It wasn't a particularly difficult sentence.

[-] 0 points by freemarket5555 (-182) 11 months ago

Why didnt the USW buy Bucyrus? Thats my question. Would have given them security forever.

Your comment on right to work is peripheral or even not relevant.

[-] 0 points by shooz (26681) 11 months ago

Money, money, money and more money.

That's why.

It's also what make "right to work" supremely relevant.

How much did you say Caterpillar is worth?

How much did they cost the unions in their anti-union fighting?

[-] 0 points by freemarket5555 (-182) 11 months ago

I am not following your line of thought. BUY THE COMPANY. Why be at the mercy of outside managers?

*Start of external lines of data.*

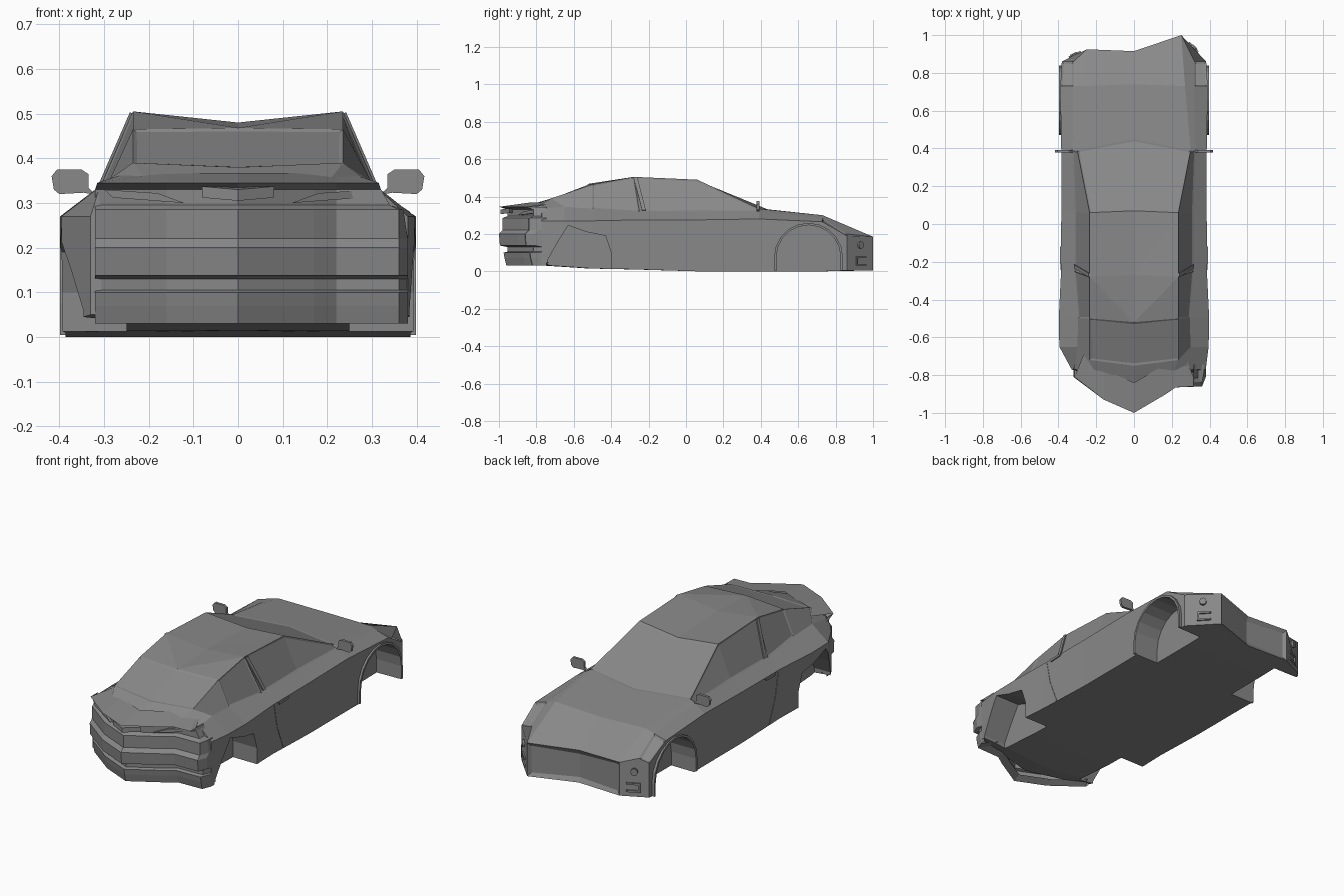
import bpy, bmesh, math
from mathutils import Vector

if "Cube" in bpy.data.objects:
    bpy.data.objects.remove(bpy.data.objects["Cube"])

grey = bpy.data.materials.new("body_grey")
grey.use_nodes = True
grey.diffuse_color = (.25, .25, .25, 1)
grey.node_tree.nodes["Principled BSDF"].inputs["Base Color"].default_value = grey.diffuse_color


def finish(name, bm):
    """Turn a bmesh into a flat shaded object."""
    mesh = bpy.data.meshes.new(name)
    bm.to_mesh(mesh)
    bm.free()
    mesh.materials.append(grey)
    obj = bpy.data.objects.new(name, mesh)
    bpy.context.collection.objects.link(obj)
    return obj


def prism(name, points, direction):
    """Extrude a polygon along a vector into a closed solid."""
    bm = bmesh.new()
    face = bm.faces.new([bm.verts.new(p) for p in points])
    top = bmesh.ops.extrude_face_region(bm, geom=[face], use_keep_orig=True)["geom"]
    moved = [v for v in top if isinstance(v, bmesh.types.BMVert)]
    bmesh.ops.translate(bm, vec=Vector(direction), verts=moved)
    bmesh.ops.recalc_face_normals(bm, faces=bm.faces)
    return finish(name, bm)


def arch(radius, bottom, y=.655, spring=.075, segments=10):
    """Front wheel arch outline in the side plane."""
    pts = [(y + radius, bottom)]
    for i in range(segments + 1):
        a = math.pi * i / segments
        pts.append((y + radius * math.cos(a), spring + radius * math.sin(a)))
    return pts + [(y - radius, bottom)]


def at_x(x, outline):
    """Place a side outline at a given x."""
    return [(x, y, z) for y, z in outline]


# Body stations from tail to nose:
# side y, edge y, centre y, floor z, belt x z, shoulder x z, edge x z, centre z
stations = [
    (-.77, -.80, -.87, .05, .33, .27, .31, .335, .20, .345, .345),
    (-.65, -.72, -.75, .03, .395, .27, .30, .345, .235, .39, .38),
    (-.50, -.50, -.52, .015, .398, .27, .295, .335, .235, .465, .468),
    (-.25, -.28, -.27, .01, .386, .275, .315, .32, .235, .505, .48),
    (.06, .06, .07, 0, .385, .275, .315, .32, .235, .49, .467),
    (.39, .39, .45, 0, .385, .28, .325, .32, .30, .335, .33),
    (.73, .73, .74, 0, .39, .265, .32, .285, .27, .30, .295),
    (.86, .925, .915, .005, .382, .19, .32, .20, .25, .185, .18),
]
SIDES = 12
INNER = .25
bm = bmesh.new()
rings = []
for s in stations:
    ys, ye, yc, floor, bx, bz, wx, wz, ex, ez, cz = s
    half = [(0, yc, floor), (INNER, ye, floor), (bx, ys, floor), (bx, ys, bz),
            (wx, ys, wz), (ex, ye, ez), (0, yc, cz)]
    ring = half + [(-x, y, z) for x, y, z in half[-2:0:-1]]
    rings.append([bm.verts.new(p) for p in ring])
# uneven nose and tail corners on the left side
for k in (1, 5):
    rings[-1][k].co.y = 1
for k in (2, 3):
    rings[0][k].co.x = .38
skin = {}
for i in range(len(rings) - 1):
    for k in range(SIDES):
        n = (k + 1) % SIDES
        skin[i, k] = bm.faces.new([rings[i][k], rings[i][n], rings[i + 1][n], rings[i + 1][k]])
ends = []
for ring in (rings[0], rings[-1]):
    for mirrored in (False, True):
        pick = [ring[(SIDES - k) % SIDES if mirrored else k] for k in range(7)]
        ends.append(bm.faces.new([pick[0], pick[1], pick[5], pick[6]]))
        bm.faces.new(pick[1:6])
bmesh.ops.recalc_face_normals(bm, faces=bm.faces)
# roof folds running from the centre line out to the roof edges
for i in (2, 3):
    for k, edge in ((5, 5), (6, 7)):
        bmesh.utils.face_split(skin[i, k], rings[i][6], rings[i + 1][edge])

# Sunken side windows, headlights, windscreen, rear window and grille
for group in ([skin[2, 4], skin[2, 7]], [skin[i, k] for i in (3, 4) for k in (4, 7)]):
    bmesh.ops.inset_region(bm, faces=group, thickness=.01, depth=-.004)
headlights = [skin[6, k] for k in (3, 8)]
bmesh.ops.inset_individual(bm, faces=headlights, thickness=.014, depth=-.006)
for i in (1, 4):
    bmesh.ops.inset_region(bm, faces=[skin[i, 5], skin[i, 6]], thickness=.012, depth=-.004)
bmesh.ops.inset_region(bm, faces=ends[2:], thickness=.025, depth=-.012)
body = finish("body", bm)

# Wheel wells cut from the body: round in front, rough and angular behind
rear_well = [(-.40, -.1), (-.40, .1), (-.43, .19), (-.53, .21), (-.63, .245), (-.69, .15), (-.74, .06), (-.74, -.1)]
for outline in (arch(.172, -.1), rear_well):
    for sign in (1, -1):
        cutter = prism("well_cutter", at_x(sign * INNER, outline), (sign * .3, 0, 0))
        cutter.hide_render = True
        mod = body.modifiers.new("well", 'BOOLEAN')
        mod.operation = 'DIFFERENCE'
        mod.solver = 'EXACT'
        mod.object = cutter
        bpy.context.view_layer.objects.active = body
        bpy.ops.object.modifier_apply(modifier="well")
        bpy.data.objects.remove(cutter)

# Rear bumper, light recess and boot lid: one ridged profile swept round the tail
plan = [(-.32, -.81), (-.16, -.93), (0, -1), (.17, -.90), (.22, -.865), (.36, -.86), (.38, -.81)]
profile = [  # height, inset, half width limit
    (.05, .08, .3), (.03, .04, .4), (.07, .03, .4), (.10, .025, .4), (.105, .045, .4),
    (.13, .045, .4), (.138, .005, .4), (.2, 0, .4), (.22, .02, .39), (.285, .02, .37),
    (.295, .045, .34), (.33, .045, .32), (.345, 0, .315), (.367, .16, .25),
]
bm = bmesh.new()
rows = []
for z, inset, limit in profile:
    rows.append([bm.verts.new((max(-limit, min(limit, x)), y + inset, z)) for x, y in plan])
for low, high in zip(rows, rows[1:]):
    for k in range(len(plan) - 1):
        bm.faces.new([low[k], low[k + 1], high[k + 1], high[k]])
# end walls joining the bumper to the body
for k in (0, -1):
    for low, high in zip(rows[1:-2], rows[2:-1]):
        back = [bm.verts.new((v.co.x, -.745, v.co.z)) for v in (high[k], low[k])]
        bm.faces.new([low[k], high[k]] + back)
bmesh.ops.remove_doubles(bm, verts=bm.verts, dist=.0005)
bmesh.ops.recalc_face_normals(bm, faces=bm.faces)
finish("rear_bumper", bm)
prism("tail_centre_trim", [(-.08, -.955, .312), (0, -.992, .305), (.08, -.945, .312), (0, -.90, .312)], (0, 0, .025))

for side, sign in (("left", 1), ("right", -1)):
    # Tail light, set further back on the right where the tail tapers
    back = 0 if sign > 0 else -.02
    light = [(.12, -.90, .30), (.28, -.805, .312), (.30, -.79, .33), (.18, -.865, .322)]
    prism(f"{side}_tail_light", [(sign * x, y + back, z) for x, y, z in light], (0, .02, 0))
    # Front arch lip
    prism(f"{side}_arch_lip", at_x(sign * .377, arch(.172, .005) + arch(.184, .005)[::-1]), (sign * .021, 0, 0))
    # Door mirror with a rounded outline and a foot on the door
    outline = [(.318, .318), (.345, .323), (.40, .32), (.412, .33), (.417, .36),
               (.405, .375), (.35, .375), (.335, .365), (.335, .335)]
    prism(f"{side}_mirror", [(sign * x, .378, z) for x, z in outline], (0, .014, 0))
    # Door handle and door seam
    prism(f"{side}_door_handle", at_x(sign * .38, [(-.2, .258), (-.13, .262), (-.12, .272), (-.21, .272)]),
          (sign * .012, 0, 0))
    prism(f"{side}_door_seam", at_x(sign * .382, [(-.165, .01), (-.158, .01), (-.21, .14), (-.235, .265),
                                                  (-.243, .265), (-.218, .14)]), (sign * .006, 0, 0))
    # Window pillar
    prism(f"{side}_window_pillar", [(sign * .312, -.235, .325), (sign * .312, -.215, .325),
                                    (sign * .236, -.26, .50), (sign * .236, -.28, .50)], (sign * .006, 0, .003))
    # Front corner: fog light and lower vent follow the slanted corner panel
    inner = Vector((sign * INNER, 1 if sign > 0 else .925, 0))
    outer = Vector((sign * .382, .86, 0))
    along = (outer - inner).normalized()
    out = Vector((-along.y * sign, along.x * sign, 0))
    centre = (inner + outer) / 2

    def panel(pts):
        return [centre + along * u + Vector((0, 0, z)) for u, z in pts]

    disc = [(.018 * math.cos(a * math.pi / 5), .14 + .02 * math.sin(a * math.pi / 5)) for a in range(10)]
    prism(f"{side}_fog_light", panel(disc), out * .012)
    vent = [(-.04, .03), (.03, .03), (.03, .08), (-.04, .08), (-.04, .07), (.02, .07), (.02, .04), (-.04, .04)]
    prism(f"{side}_corner_vent", panel(vent), out * .008)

Yeah it costs money but then they can do whatever they want. Thats just about priceless. Wages can rise, savings on upper management salaries alone would have paid for a big chunk.

[-] 0 points by shooz (26681) 11 months ago

Money is something you don't understand?

Now that's a surprise.

That you completely refuse to admit what "right to work" does do, isn't.

Cherry pick much?

[-] 0 points by freemarket5555 (-182) 11 months ago

I understand right to work. It can suppress wages and break unions. How that mixes with buying the company escapes me.

Apparently you cant answer that either.

[-] 0 points by shooz (26681) 11 months ago

If you understood money, you would understand.

[-] -2 points by freemarket5555 (-182) 11 months ago

Clearly you dont either, since you cant or wont answer.

IMO money is just a tool. If the unions use it effectively, they can own their futures. They can tell some right to work agitator to kiss their asses, we OWN our future.

[-] 2 points by shooz (26681) 11 months ago

I'm sorry. I can't explain money to you, and you are obviously very naive when it comes to "right to work" legislation and why it was EVER implemented.

Perhaps you are on the wrong web site?

Did you turn right, when you clicked away from theblaze?

[-] -3 points by freemarket5555 (-182) 11 months ago

Nice deflection. You are skilled in posting nonsense. Good for you.